General Electric’s healthcare unit is ready to begin its solo flight on the bourses.
In November 2021, the industrial giant decided to break up into three parts. Its healthcare unit, comprising medical technology, pharmaceutical diagnostics, and digital solutions, starts trading on the Nasdaq under the ticker GEHC tomorrow (Jan. 4).
The healthcare unit is the first one to spin out. Next, in early 2024, GE plans to create a new entity by combining its renewable energy, power, and digital into one business.
The remaining GE will become “an aviation-focused company.” Aviation has been GE’s most lucrative segment, where it not only earns from manufacturing and selling jet engines to the likes of Boeing and Airbus, but also from running an aftermarket servicing business of repairs and maintenance.
$31 billion: GE Healthcare’s estimated valuation (as of Nov. 2022)
3: Shares held in the original conglomerate that would get individual shareholders one share in the new health entity
80.1%: Outstanding shares of GE Healthcare up for distribution
19.9%: GE’s remaining stake in the healthcare spin-off
$18 billion: Annual revenue from imaging, ultrasound, patient care solutions, and pharmaceutical diagnostics.
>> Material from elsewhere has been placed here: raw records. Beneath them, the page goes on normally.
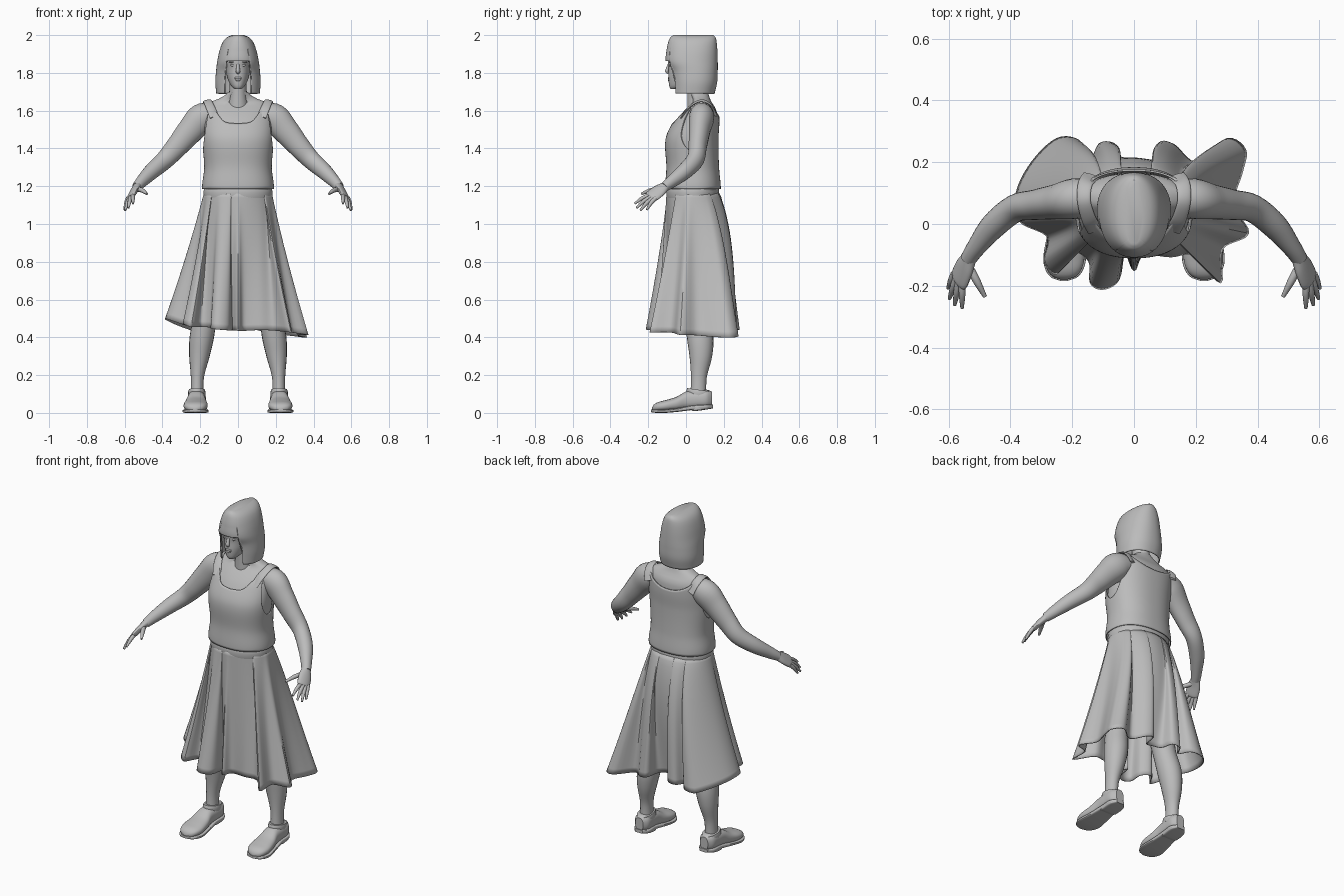
import bpy, bmesh, math
from mathutils import Vector

grey = bpy.data.materials.new("soft_grey")
grey.diffuse_color = (0.5, 0.5, 0.5, 1)


def curve(keys, x):
    """Smooth interpolation of rows (x, v1, v2, ...) at x."""
    x = min(max(x, keys[0][0]), keys[-1][0])
    i = 0
    while i < len(keys) - 2 and x > keys[i + 1][0]:
        i += 1
    a, b = keys[i], keys[i + 1]
    p, q = keys[max(i - 1, 0)], keys[min(i + 2, len(keys) - 1)]
    h = b[0] - a[0]
    t = (x - a[0]) / h
    out = []
    for k in range(1, len(a)):
        m0 = (b[k] - p[k]) / (b[0] - p[0]) * h
        m1 = (q[k] - a[k]) / (q[0] - a[0]) * h
        out.append(a[k] * (2*t**3 - 3*t**2 + 1) + m0 * (t**3 - 2*t**2 + t)
                   + b[k] * (3*t**2 - 2*t**3) + m1 * (t**3 - t**2))
    return out


def grid(name, rows, caps=True, thick=0):
    """Join closed rings of points into one surface."""
    bm = bmesh.new()
    rings = [[bm.verts.new(p) for p in r] for r in rows]
    n = len(rings[0])
    for r, s in zip(rings, rings[1:]):
        for i in range(n):
            bm.faces.new((r[i], r[(i + 1) % n], s[(i + 1) % n], s[i]))
    if caps:
        bm.faces.new(rings[0])
        bm.faces.new(rings[-1])
    elif thick < 0:
        bm.faces.new(rings[-1])
    bmesh.ops.recalc_face_normals(bm, faces=bm.faces)
    me = bpy.data.meshes.new(name)
    bm.to_mesh(me)
    bm.free()
    me.materials.append(grey)
    ob = bpy.data.objects.new(name, me)
    bpy.context.collection.objects.link(ob)
    if thick:
        mod = ob.modifiers.new("cloth_thickness", "SOLIDIFY")
        mod.thickness = abs(thick)
        mod.offset = 0
    return ob


def body(name, prof, lo, hi, n=64, m=30, e=2.3, grow=0, **kw):
    """Upright form: profile rows are z, half width, front y, back y.
    lo and hi give the bottom and top edge height around the form."""
    rows = []
    for j in range(m + 1):
        ring = []
        for i in range(n):
            a = 2 * math.pi * i / n
            c, s = math.cos(a), math.sin(a)
            z0, z1 = lo(c, s), hi(c, s)
            z = z0 + (z1 - z0) * j / m
            w, f, b = curve(prof, z)
            ring.append(((w + grow) * math.copysign(abs(c) ** (2 / e), c),
                         (f + b) / 2 + ((b - f) / 2 + grow) * math.copysign(abs(s) ** (2 / e), s), z))
        rows.append(ring)
    return grid(name, rows, **kw)


def tube(name, pts, side=1, n=20, sub=5, ref=(0, 0, 1)):
    """Limb along points x, y, z, half width, half depth."""
    keys = [(i,) + p for i, p in enumerate(pts)]
    m = (len(pts) - 1) * sub
    vals = [curve(keys, i / sub) for i in range(m + 1)]
    rows = []
    for i, v in enumerate(vals):
        d = (Vector(vals[min(i + 1, m)][:3]) - Vector(vals[max(i - 1, 0)][:3])).normalized()
        u = d.cross(Vector(ref)).normalized()
        w = u.cross(d)
        ring = []
        for k in range(n):
            a = 2 * math.pi * k / n
            p = Vector(v[:3]) + u * v[3] * math.cos(a) + w * v[4] * math.sin(a)
            ring.append((p.x * side, p.y, p.z))
        rows.append(ring)
    return grid(name, rows)


def ball(name, loc, size):
    rows = []
    for j in range(1, 12):
        t = math.pi * j / 12
        rows.append([(loc[0] + size[0] * math.sin(t) * math.cos(k * math.pi / 8),
                      loc[1] + size[1] * math.sin(t) * math.sin(k * math.pi / 8),
                      loc[2] + size[2] * math.cos(t)) for k in range(16)])
    return grid(name, rows)


def flat(z):
    return lambda c, s: z


# Torso and tank top
torso = [(1.15, .172, -.095, .170), (1.20, .178, -.098, .172), (1.30, .167, -.092, .163),
         (1.45, .178, -.096, .160), (1.55, .176, -.050, .165), (1.61, .172, .000, .158),
         (1.645, .150, .035, .135), (1.67, .085, .030, .125), (1.70, .050, .010, .115)]
body("torso", torso, flat(1.15), flat(1.70))
neckline = [(0, 1.53), (.35, 1.543), (.6, 1.595), (.8, 1.61), (.93, 1.46), (1, 1.39)]


def top_edge(c, s):
    z = curve(neckline, abs(c))[0]
    return max(z, 1.568 + .035 * (c / .6) ** 2) if s > 0 and abs(c) < .7 else z


body("tank_top", torso, flat(1.185), top_edge, n=128, grow=.009, caps=False, thick=.006)

# Neck, head and face
tube("neck", [(0, .065, 1.62, .056, .058), (0, .060, 1.69, .047, .053), (0, .055, 1.78, .045, .05)], ref=(0, 1, 0))
head = [(1.714, .016, -.080, -.03), (1.724, .030, -.087, .00), (1.745, .045, -.091, .05), (1.78, .058, -.093, .09),
        (1.82, .065, -.092, .12), (1.88, .070, -.094, .14), (1.95, .060, -.06, .14)]
body("head", head, flat(1.714), flat(1.95), e=2.2)
tube("nose", [(0, -.088, 1.85, .007, .006), (0, -.096, 1.828, .009, .008),
              (0, -.101, 1.808, .012, .009), (0, -.092, 1.799, .009, .006)], ref=(0, 1, 0), n=12)
for nm, z, w in (("upper_lip", 1.773, .022), ("lower_lip", 1.763, .018)):
    ball(nm, (0, -.091, z), (w, .005, .006))
for s in (-1, 1):
    ball("eye", (s * .028, -.084, 1.840), (.013, .005, .006))
    ball("eyebrow", (s * .029, -.083, 1.858), (.02, .008, .005))

# Bobbed hair with fringe
hair = [(1.69, .112, -.072, .148), (1.75, .117, -.074, .162), (1.81, .113, -.082, .165), (1.86, .107, -.104, .165),
        (1.92, .094, -.100, .163), (1.965, .076, -.090, .159), (1.988, .054, -.079, .153), (1.998, .028, -.065, .142)]


def hair_edge(c, s):
    if s > 0:
        return 1.69
    t = min(max((.57 - abs(c)) / .04, 0), 1)
    return 1.69 + .172 * t


body("hair", hair, hair_edge, flat(1.998), n=160, m=36, e=2.2, caps=False, thick=-.006)

# Skirt: a flared sheet falling from the waist to a pleated hem
hem = [(.37, -.03), (.32, .06), (.35, .17), (.36, .24), (.30, .275), (.20, .20), (.13, .255),
       (.08, .26), (.06, .18), (0, .17), (-.04, .19), (-.06, .255), (-.11, .26), (-.14, .21),
       (-.18, .27), (-.25, .275), (-.33, .20), (-.38, .10), (-.37, .01), (-.28, -.04), (-.29, -.12),
       (-.25, -.16), (-.20, -.09), (-.145, -.12), (-.14, -.19), (-.10, -.21), (-.05, -.18),
       (-.03, -.09), (0, -.15), (.03, -.10), (.12, -.105), (.20, -.10), (.28, -.19), (.285, -.08)]
N = len(hem)
loop = [(i - 2,) + hem[(i - 2) % N] for i in range(N + 4)]
rows = []
for j in range(25):
    t = j / 24
    ring = []
    for i in range(N * 5):
        x, y = curve(loop, i / 5)
        a = math.atan2(y - .035, x)
        wx, wy = .176 * math.cos(a), .035 + .135 * math.sin(a)
        bump = .042 * math.sin(math.pi * t ** .7) * max(math.sin(a), 0)
        bottom = .445 - .03 * max(x, 0) / .3 - .01 * math.sin(3 * a) + .04 * max(-x - .25, 0) / .1
        f = t * (.85 + .15 * t)
        ring.append((wx + (x - wx) * f, wy + (y - wy) * f + bump, 1.17 + (bottom - 1.17) * t))
    rows.append(ring)
grid("skirt", rows, caps=False, thick=.006)
band = [(1.125, .178, -.099, .172), (1.15, .182, -.103, .175), (1.175, .182, -.103, .175), (1.192, .176, -.098, .172)]
body("waistband", band, flat(1.125), flat(1.192), m=8, e=2.1)

for s in (-1, 1):
    # Shoulder straps
    tube("shoulder_strap", [(.125, -.022, 1.565, .026, .006), (.146, .016, 1.617, .024, .006),
                            (.162, .075, 1.652, .022, .006), (.158, .128, 1.633, .024, .006),
                            (.138, .156, 1.575, .028, .006)], s, ref=(.2, .01, 1))
    # Arms
    tube("arm", [(.12, .085, 1.585, .06, .055), (.19, .082, 1.560, .066, .079), (.25, .072, 1.497, .057, .071),
                 (.32, .062, 1.414, .049, .059), (.385, .050, 1.342, .045, .050), (.455, -.006, 1.28, .042, .043),
                 (.51, -.075, 1.225, .031, .033), (.537, -.115, 1.195, .026, .025)], s)
    # Hands
    tube("palm", [(.530, -.105, 1.203, .024, .022), (.548, -.14, 1.178, .038, .018),
                  (.565, -.18, 1.148, .040, .015), (.570, -.19, 1.140, .030, .010)],
         s, ref=(.75, -.1, .65))
    fingers = [((.582, -.160, 1.138), (.602, -.208, 1.075)), ((.575, -.175, 1.138), (.597, -.242, 1.072)),
               ((.567, -.185, 1.145), (.580, -.262, 1.085)), ((.556, -.188, 1.155), (.556, -.272, 1.108)),
               ((.535, -.135, 1.185), (.482, -.235, 1.160))]
    for k, (b, tip) in enumerate(fingers):
        mid = tuple((p + q) / 2 + (.006 if i == 2 else 0) for i, (p, q) in enumerate(zip(b, tip)))
        r = .013 if k == 4 else .011
        tube("thumb" if k == 4 else "finger", [b + (r, r), mid + (r * .95, r * .95), tip + (r * .5, r * .5)], s, n=10, sub=4)
    # Legs
    tube("leg", [(.095, .05, .98, .088, .10), (.13, .05, .75, .082, .09), (.168, .055, .54, .064, .066),
                 (.192, .075, .40, .064, .070), (.205, .078, .30, .054, .060), (.215, .068, .19, .035, .042),
                 (.217, .065, .08, .034, .042)], s, ref=(0, 1, 0))
    # Shoes: sections run y, half width, bottom, top
    for nm, prof, e in (
        ("shoe", [(-.180, .010, .016, .028), (-.172, .034, .010, .042), (-.15, .054, .008, .056), (-.11, .064, .008, .067),
                  (-.05, .058, .012, .085), (0, .048, .018, .113), (.06, .048, .022, .120),
                  (.11, .046, .025, .123), (.138, .026, .035, .112)], 2.4),
        ("sole", [(-.184, .012, .004, .018), (-.176, .038, .002, .018), (-.15, .060, .0, .018), (-.11, .069, .0, .018),
                  (-.04, .060, .006, .026), (.04, .050, .016, .040), (.11, .050, .022, .044),
                  (.143, .026, .028, .044)], 5),
        ("heel", [(.03, .045, .012, .035), (.05, .050, .010, .035), (.11, .048, .018, .04),
                  (.143, .026, .024, .04)], 5)):
        rows = []
        y0, y1 = prof[0][0], prof[-1][0]
        for j in range(37):
            y = y0 + (y1 - y0) * j / 36
            w, lo, hi = curve(prof, y)
            ring = []
            for k in range(28):
                c, d = math.cos(k * math.pi / 14), math.sin(k * math.pi / 14)
                ring.append((s * (.221 - y * .03 + w * math.copysign(abs(c) ** (2 / e), c)), y,
                             (lo + hi) / 2 + (hi - lo) / 2 * math.copysign(abs(d) ** (2 / e), d)))
            rows.append(ring)
        grid(nm, rows)
    # Ankle collar
    tube("shoe_collar", [(.218, .066, .09, .046, .062), (.218, .068, .108, .046, .066),
                         (.218, .070, .122, .043, .064)], s, ref=(0, 1, 0))

# Smooth shading with kept edges
for ob in bpy.context.collection.objects:
    ob.select_set(True)
    bpy.context.view_layer.objects.active = ob
bpy.ops.object.shade_smooth_by_angle(angle=math.radians(40))
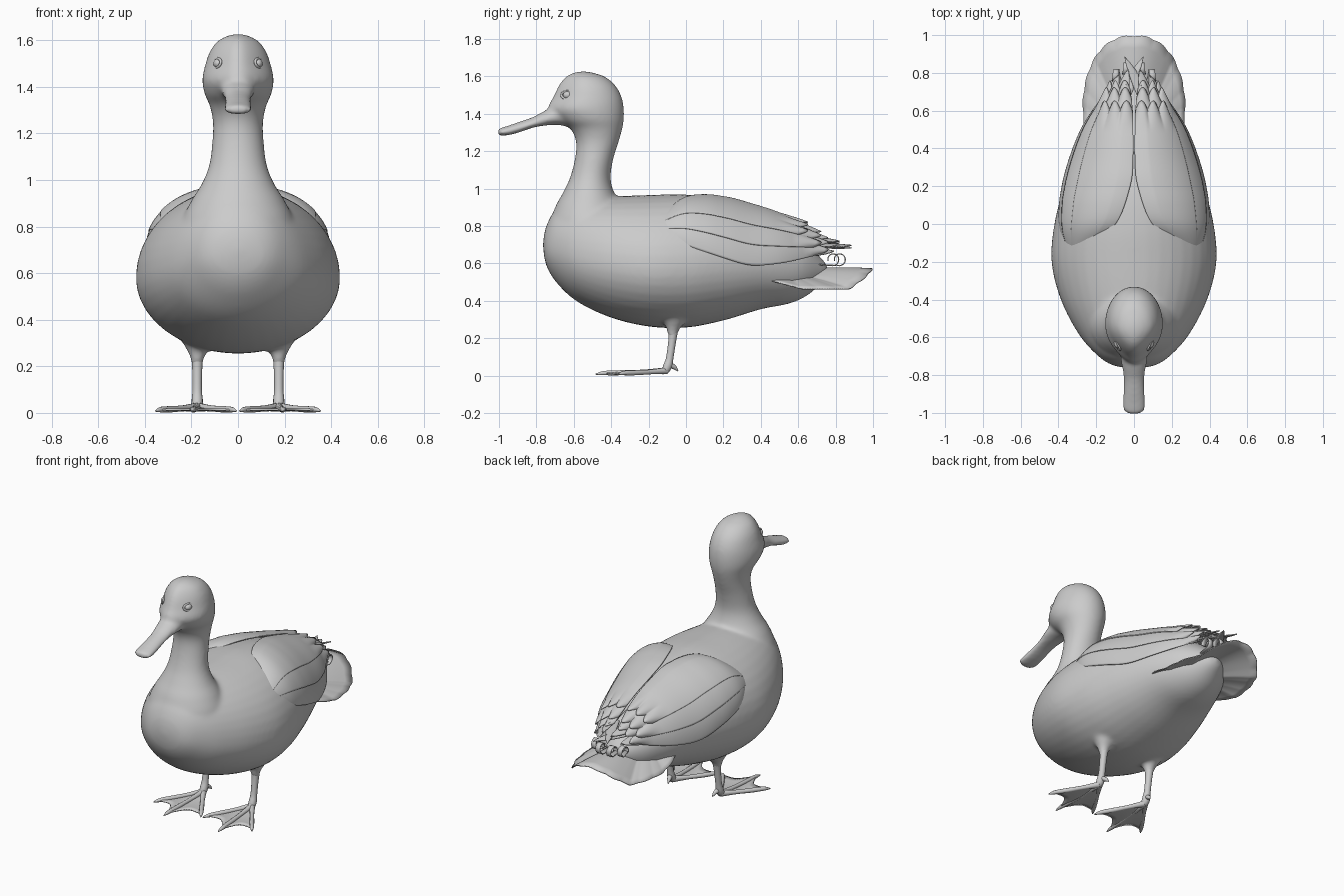
import bpy
from math import sin, cos, pi, copysign
from mathutils import Vector as V

if "Cube" in bpy.data.objects:
    bpy.data.objects.remove(bpy.data.objects["Cube"])


def spline(rows, sub=5):
    """Catmull-Rom densify a list of equal-length rows."""
    r = [V(p) for p in rows]
    out = []
    for i in range(len(r) - 1):
        a, b, c, d = r[max(i - 1, 0)], r[i], r[i + 1], r[min(i + 2, len(r) - 1)]
        for k in range(sub):
            t = k / sub
            out.append(0.5 * (2 * b + (c - a) * t + (2 * a - 5 * b + 4 * c - d) * t**2
                              + (3 * b - a - 3 * c + d) * t**3))
    return out + [r[-1]]


def loft(rings, closed=True):
    """Verts and faces through rings; closed rings get end caps."""
    n = len(rings[0])
    verts = [tuple(p) for ring in rings for p in ring]
    faces = []
    for i in range(len(rings) - 1):
        for j in range(n if closed else n - 1):
            k = (j + 1) % n
            faces.append((i * n + j, i * n + k, (i + 1) * n + k, (i + 1) * n + j))
    if closed:
        faces += [tuple(range(n))[::-1], tuple(range(len(verts) - n, len(verts)))]
    return verts, faces


def build(name, parts, thick=0):
    verts, faces = [], []
    for v, f in parts:
        o = len(verts)
        verts += v
        faces += [tuple(i + o for i in q) for q in f]
    me = bpy.data.meshes.new(name)
    me.from_pydata(verts, [], faces)
    ob = bpy.data.objects.new(name, me)
    bpy.context.collection.objects.link(ob)
    bpy.ops.object.select_all(action='DESELECT')
    ob.select_set(True)
    bpy.context.view_layer.objects.active = ob
    bpy.ops.object.shade_smooth_by_angle(angle=0.8)
    if thick:
        m = ob.modifiers.new("thickness", 'SOLIDIFY')
        m.thickness, m.offset = thick, 0
    return ob


def along_y(rows, n=40):
    """Rings from (y, half width, z middle, z top, z bottom)."""
    rings = []
    for y, w, m, t, b in spline(rows):
        rings.append([(w * cos(a), y, m + (t - m if sin(a) > 0 else m - b) * sin(a))
                      for a in (2 * pi * i / n for i in range(n))])
    return loft(rings)


def along_z(rows, n=40):
    """Rings from (z, front y, back y, half width); the face narrows forward."""
    rings = []
    for z, f, b, w in spline(rows):
        pinch = .35 * min(1, max(0, (z - 1.36) / .08))
        rings.append([(w * cos(a) * (1 - pinch * max(0, -sin(a))**2),
                       (f + b) / 2 + (b - f) / 2 * sin(a), z)
                      for a in (2 * pi * i / n for i in range(n))])
    return loft(rings)


def tube(rows, n=14, sub=4):
    """Round tube through (x, y, z, radius)."""
    p = spline(rows, sub)
    rings = []
    for i, q in enumerate(p):
        d = (p[min(i + 1, len(p) - 1)] - p[max(i - 1, 0)]).to_3d()
        rot = d.to_track_quat('Z', 'Y')
        rings.append([V(q[:3]) + rot @ V((q[3] * cos(a), q[3] * sin(a), 0))
                      for a in (2 * pi * k / n for k in range(n))])
    return loft(rings)


def feather(base, tip, w, tilt=0.0):
    """Flat blade with a rounded tip and a slightly raised middle."""
    base, tip = V(base), V(tip)
    side = (tip - base).cross(V((0, 0, 1))).normalized() + V((0, 0, tilt))
    rows = []
    for i in range(17):
        t = i / 16
        h = w * (0.65 + 0.35 * sin(pi * t)) * max(1 - t**5, 0.0) ** .8
        rows.append([base.lerp(tip, t) + side * h * s + V((0, 0, -0.15 * h * abs(s)))
                     for s in (-1, -0.5, 0, 0.5, 1)])
    return loft(rows, False)


# Body, neck, head, bill and thighs, fused into one skin
trunk = along_y([
    (-.765, .01, .70, .71, .69), (-.747, .115, .68, .80, .59), (-.69, .20, .67, .895, .495),
    (-.58, .295, .63, .94, .395), (-.4, .388, .60, .957, .31), (-.2, .437, .58, .966, .263),
    (0, .422, .585, .968, .257), (.2, .37, .60, .94, .295), (.4, .295, .60, .87, .355),
    (.55, .225, .59, .77, .385), (.65, .16, .58, .70, .43), (.74, .06, .56, .61, .51),
    (.76, .01, .56, .57, .55)])
neck = along_z([
    (.65, -.68, -.28, .23), (.8, -.725, -.30, .245), (.9, -.70, -.34, .207),
    (.98, -.657, -.385, .158), (1.06, -.62, -.403, .125), (1.16, -.594, -.388, .111),
    (1.25, -.588, -.36, .108), (1.32, -.618, -.34, .122), (1.37, -.68, -.332, .144),
    (1.43, -.737, -.332, .154), (1.49, -.71, -.344, .142), (1.55, -.682, -.376, .122),
    (1.597, -.645, -.43, .087), (1.621, -.60, -.50, .04), (1.627, -.57, -.53, .01)])
bill = along_y([
    (-.60, .06, 1.38, 1.45, 1.32), (-.68, .075, 1.385, 1.44, 1.34),
    (-.75, .067, 1.368, 1.419, 1.337), (-.82, .057, 1.342, 1.383, 1.325),
    (-.9, .06, 1.316, 1.355, 1.298), (-.96, .063, 1.302, 1.334, 1.284),
    (-.995, .053, 1.300, 1.324, 1.282), (-1.008, .022, 1.302, 1.316, 1.288)], 24)
thighs = [tube([(s * .17, -.06, .38, .10), (s * .173, -.065, .30, .066),
                (s * .175, -.07, .25, .036), (s * .175, -.072, .20, .024)]) for s in (-1, 1)]
body = build("body", [trunk, neck, bill] + thighs)
m = body.modifiers.new("fuse", 'REMESH')
m.mode, m.voxel_size, m.use_smooth_shade = 'VOXEL', 0.011, True
m = body.modifiers.new("soften", 'SMOOTH')
m.factor, m.iterations = 0.5, 16

# Folded wings: three overlapping layers with scalloped rear edges
wing = spline([(-.14, .375, .76, .28, .86), (0, .405, .70, .10, .962), (.2, .38, .63, .02, .953),
               (.35, .34, .59, .005, .915), (.5, .28, .60, .005, .865), (.62, .205, .625, .01, .805),
               (.71, .13, .65, .02, .74)], 6)
for side, s in (("left", 1), ("right", -1)):
    layers = []
    for cover, end, lift in ((1, 36, 0), (.78, 33, .006), (.55, 29, .011)):
        grid = []
        for i, (y, xl, zl, xt, zt) in enumerate(wing[:end + 1]):
            near = max(0, i - end + 5) / 5
            fade = min(1, i / 10)
            sink = 1 - .06 * (1 - fade)
            row = []
            for k in range(41):
                t = pi / 2 * cover * k / 40
                c = V((sin(t), 0, cos(t))) * lift * fade * min(1, k / 10)
                row.append((s * (xt + (xl - xt) * sin(t) + c.x) * sink,
                            y + near * .05 * abs(sin(k / 40 * 3 * pi)),
                            .6 + (zl + (zt - zl) * cos(t) + c.z - .6) * sink))
            grid.append(row)
        layers.append(loft(grid, False))
    build(side + "_wing", layers, .006)

    # Long flight feathers crossing over the rump
    build(side + "_flight_feathers", [
        feather((s * .17, .45, .72), (-s * .05, .885, .69 + s * .006), .035, -s * .3),
        feather((s * .12, .45, .77), (s * .03, .82, .715 + s * .004), .04, -s * .4),
        feather((s * .22, .42, .68), (s * .08, .79, .665), .045, -s * .6),
        feather((s * .06, .42, .83), (s * .04, .74, .745), .035, -s * .2)], .007)

    # Curled tail feathers
    curl = []
    for x, y in ((.035, .82), (.09, .785)):
        rows = []
        for i in range(25):
            a = -pi / 2 + 1.6 * pi * i / 24
            r = .034 - .008 * i / 24
            c = V((s * (x + .012 * i / 24), y + r * cos(a), .622 + r * sin(a)))
            rows.append([c + V((d, 0, 0)) for d in (-.016, 0, .016)])
        rows.insert(0, [V((s * x * .6 + d, .64, .60)) for d in (-.016, 0, .016)])
        curl.append(loft(rows, False))
    build(side + "_tail_curls", curl, .006)

    # Eye with lid ring
    bpy.ops.mesh.primitive_uv_sphere_add(segments=24, ring_count=12, radius=.026,
                                         location=(s * .085, -.632, 1.5))
    bpy.context.object.name = side + "_eye"
    bpy.context.object.scale = (.8, 1, .8)
    bpy.ops.object.shade_smooth()
    lid = [(s * (.093 + .018 * cos(a) - .006 * sin(a)), -.632 + .034 * cos(a),
            1.5 + .021 * sin(a), .006) for a in (2 * pi * i / 16 for i in range(17))]
    build(side + "_eyelid", [tube(lid, 8, 2)])

    # Leg, toes and claws
    tips = [(.015, -.36), (.195, -.465), (.345, -.35)]
    ankle = V((s * .175, -.105, .028))
    leg = [tube([(s * .175, -.065, .27, .03), (s * .175, -.072, .2, .022),
                 (s * .175, -.086, .1, .02), (s * .175, -.097, .055, .024),
                 (s * .175, -.112, .03, .022), (s * .175, -.14, .022, .014)]),
           tube([(s * .175, -.09, .06, .016), (s * .165, -.062, .045, .012),
                 (s * .16, -.043, .025, .003)])]
    for x, y in tips:
        tip = V((s * x, y, .013))
        p = [ankle.lerp(tip, t) for t in (0, .35, .65, .92, 1.05)]
        leg.append(tube([(*q[:2], z, r) for q, z, r in
                         zip(p, (.026, .02, .016, .014, .008), (.019, .013, .014, .012, .003))], 10))
    build(side + "_leg", leg)

    # Webbing, curved in between the toes
    edge = []
    for (x0, y0), (x1, y1) in zip(tips, tips[1:]):
        for i in range(13):
            t = i / 12
            e = V((s * (x0 + (x1 - x0) * t), y0 + (y1 - y0) * t, .012))
            edge.append(ankle.lerp(e, .95 - .16 * sin(pi * t)))
    web = [[ankle.lerp(e, t) + V((0, 0, -.010 * sin(pi * t))) for e in edge]
           for t in (.05, .3, .5, .7, .85, 1)]
    build(side + "_web", [loft(web, False)], .008)

# Domed tail fan with a scalloped rim
rows = [[] for _ in range(9)]
for k in range(121):
    v = k / 60 - 1
    a = v * 2.15
    r = .98 + .02 * abs(sin(v * 6.5 * pi))
    x = copysign(.272 * abs(sin(a))**.85 * r, v)
    rim = V((x, .62 + .38 * cos(a) * r,
             .572 - .108 * min(1, (x / .21)**2) + .10 * max(0, -cos(a))))
    root = V((.10 * v, .50, .555 - .02 * v * v))
    for i, row in enumerate(rows):
        row.append(root.lerp(rim, i / 8) + V((0, 0, .012 * sin(pi * i / 8))))
build("tail_fan", [loft(rows, False)], .006)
Imaging is the biggest business, raking in upwards of $9 billion
1 billion: Patients GE’s health business serves every year, with 2 billion procedures through services and devices
14%: How much the GE stock has fallen in the last 12 months as investors await the split
“We’re going to be spinning off with strong liquidity—$1.8 billion cash on the balance sheet and a $3.5 billion facility that really will help us in case there will be a slowdown.” -GE Healthcare CFO Helmut Zodl, speaking to Fortune in December.
At GE HealthCare’s Investor Day at Nasdaq in New York City on Dec. 8, executives shared a blueprint of the company’s priorities:
🌐 harnessing and connecting data using its Edison digital platform;
🤝 acquisitions, which remain part of a strategy that has seen 25 deals made so far;
🔬doubling down on research and development.
As soon as it starts trading, GE Healthcare will be included in the S&P 500, which tracks the 500 largest public companies in the US, the stock market index announced on Dec. 28. It will replace Vornado Realty Trust, which will move to the S&P MidCap 400 on Jan. 5, replacing logistics firm RXO. The same day, RXO will enter the S&P SmallCap 600, marking the exit of chiropractic care company The Joint Corp.
“Vornado Realty is more representative of the mid-cap market space. RXO is more representative of the small-cap market space, and The Joint is no longer representative of the small-cap market space,” the S&P press release said.